The builder of a downtown San Jose apartment tower shelled out $250,000 to workers to settle labor violations alleged by federal investigators. Full Power Properties LLC—the builder that succeeded KT Urban on the the 650-unit Silvery Towers project—owed the money to 22 workers, the U.S. Department of Labor (DOL) announced last week.
Investigators found that Full Power Properties profited off underpaid workers employed by Job Torres, a subcontractor doing business as Nobilis Construction. During off hours, those workers lived in captivity, in a squalid warehouse run by Torres.
Acting on a tip that Hayward-based Nobilis Construction used undocumented workers as slaves, agents from the U.S. Department of Homeland Security served search warrants at multiple sites in August of 2017, took Torres into federal custody and referred the case to the DOL‘s Wage and Hour Division.
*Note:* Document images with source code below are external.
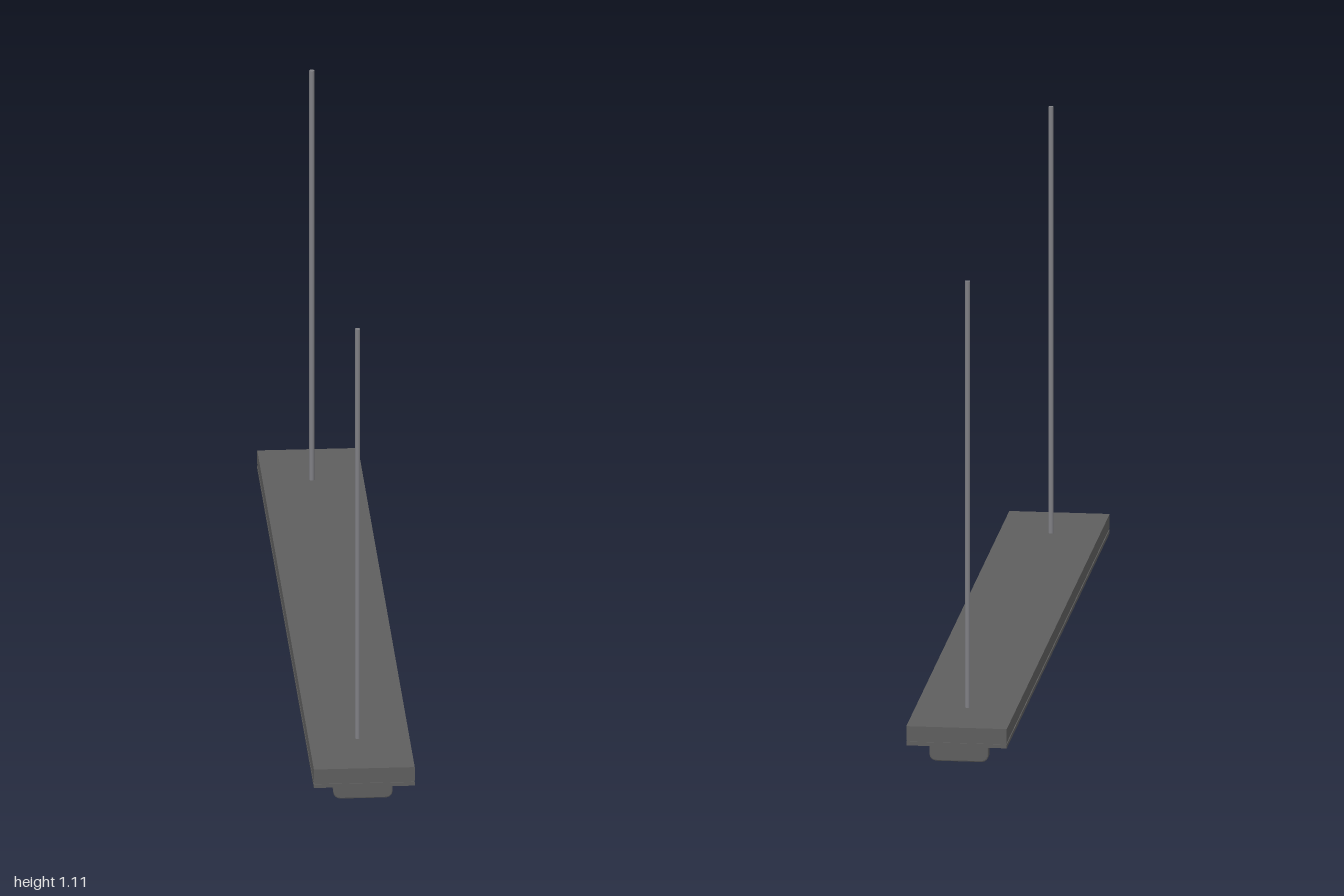
import * as THREE from 'three';

export function createModel() {
  const group = new THREE.Group();
  const material = (name, color) => {
    const m = new THREE.MeshStandardMaterial({ color });
    m.name = name;
    return m;
  };
  const darkMetal = material('dark grey metal', 0x5e5e5e);
  const rodMetal = material('rod grey', 0x7f7f84);
  const tubeWhite = material('tube white', 0xdcd6d6);

  const add = (name, geometry, mat, x, y, z) => {
    const mesh = new THREE.Mesh(geometry, mat);
    mesh.name = name;
    mesh.position.set(x, y, z);
    group.add(mesh);
    return mesh;
  };

  // Long housing: upper tray, narrow seam and bottom panel
  add('housing', new THREE.BoxGeometry(0.234, 0.033, 2), darkMetal, 0, 0.0765, 0);
  add('housingSeam', new THREE.BoxGeometry(0.23, 0.006, 1.996), darkMetal, 0, 0.058, 0);
  add('bottomPanel', new THREE.BoxGeometry(0.234, 0.009, 2), darkMetal, 0, 0.0515, 0);

  // Lamp holder outline: square at the panel, rounded below
  const w = 0.066, r = 0.016, bottom = 0.003;
  const holder = new THREE.Shape();
  holder.moveTo(-w, 0.046);
  holder.lineTo(-w, bottom + r);
  holder.quadraticCurveTo(-w, bottom, -w + r, bottom);
  holder.lineTo(w - r, bottom);
  holder.quadraticCurveTo(w, bottom, w, bottom + r);
  holder.lineTo(w, 0.046);
  holder.closePath();
  const holderGeometry = new THREE.ExtrudeGeometry(holder, {
    depth: 0.02, bevelEnabled: true, bevelThickness: 0.003, bevelSize: 0.003,
    bevelSegments: 2, curveSegments: 6,
  });
  holderGeometry.translate(0, 0, -0.01);

  // Matching holders and hanging rods at both ends
  const rodGeometry = new THREE.CylinderGeometry(0.006, 0.006, 1.03, 16);
  for (const side of [1, -1]) {
    const end = side > 0 ? 'front' : 'back';
    add(end + 'LampHolder', holderGeometry, darkMetal, 0, 0, side * 0.942);
    add(end + 'Rod', rodGeometry, rodMetal, -0.003, 0.597, side * 0.81);
  }

  // Three parallel lamp tubes
  const tubeGeometry = new THREE.CylinderGeometry(0.0145, 0.0145, 1.87, 24);
  tubeGeometry.rotateX(Math.PI / 2);
  [-0.043, 0, 0.043].forEach((x, i) => add('lampTube' + (i + 1), tubeGeometry, tubeWhite, x, 0.027, 0));

  return group;
}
Investigators say they found that Torres kept workers in a cramped second-story loft hidden behind a wall, with wood bunks and no running water. Torres allegedly locked the door from the outside, which led investigators to conclude that the workers were being held against their will.
According to the feds, Torres smuggled workers in from Mexico and would threaten them into submission by mentioning to anyone who complained that he knew people from drug cartels. The construction boss allegedly collected contact information for each worker’s family “in case of emergency,” so he knew where their loved ones lived.
There were signs of trouble long before federal investigators began looking into claims of forced labor in February of 2017. Silvery Towers developer KT Urban, which enjoyed tax breaks from the city to incentivize the project, came under fire in 2016 for hiring non-union workers, prompting a series of protests by local labor unions.
“The protesters warned the city that this is what happens when you go non-union—you end up with wage theft,” says Ruth Silver-Taube, attorney and legal services chair of the South Bay Coalition to End Human Trafficking. “Some of them even went to the city of San Jose and complained, ‘Why are you allowing these kinds of projects?’ And you know what? They were right.”
Silver-Taube, whose coalition advocated for the victims, called the Silvery Towers wage theft case one of the most egregious in recent memory. Authorities had to bring in medical vans to some construction sites because the workers were so badly injured.
“Some employers get so greedy, that not only do they not pay their workers, or underpay them, but they also keep them in conditions of involuntary servitude where they’re not free to leave,” she explained in a phone call Friday. “This case is emblematic of exactly that type of situation. It is pure greed.”
Wage and Hour Division District Director Susana Blanco said what happened to Torres should serve as an example to other contractors.
“The U.S. Department of Labor will do everything in its power to stop employers who violate the law from gaining an unfair competitive advantage over those who play by the rules,” she said in statement to reporters last week. “This case also represents a major victory in the fight against the scourge of human trafficking.”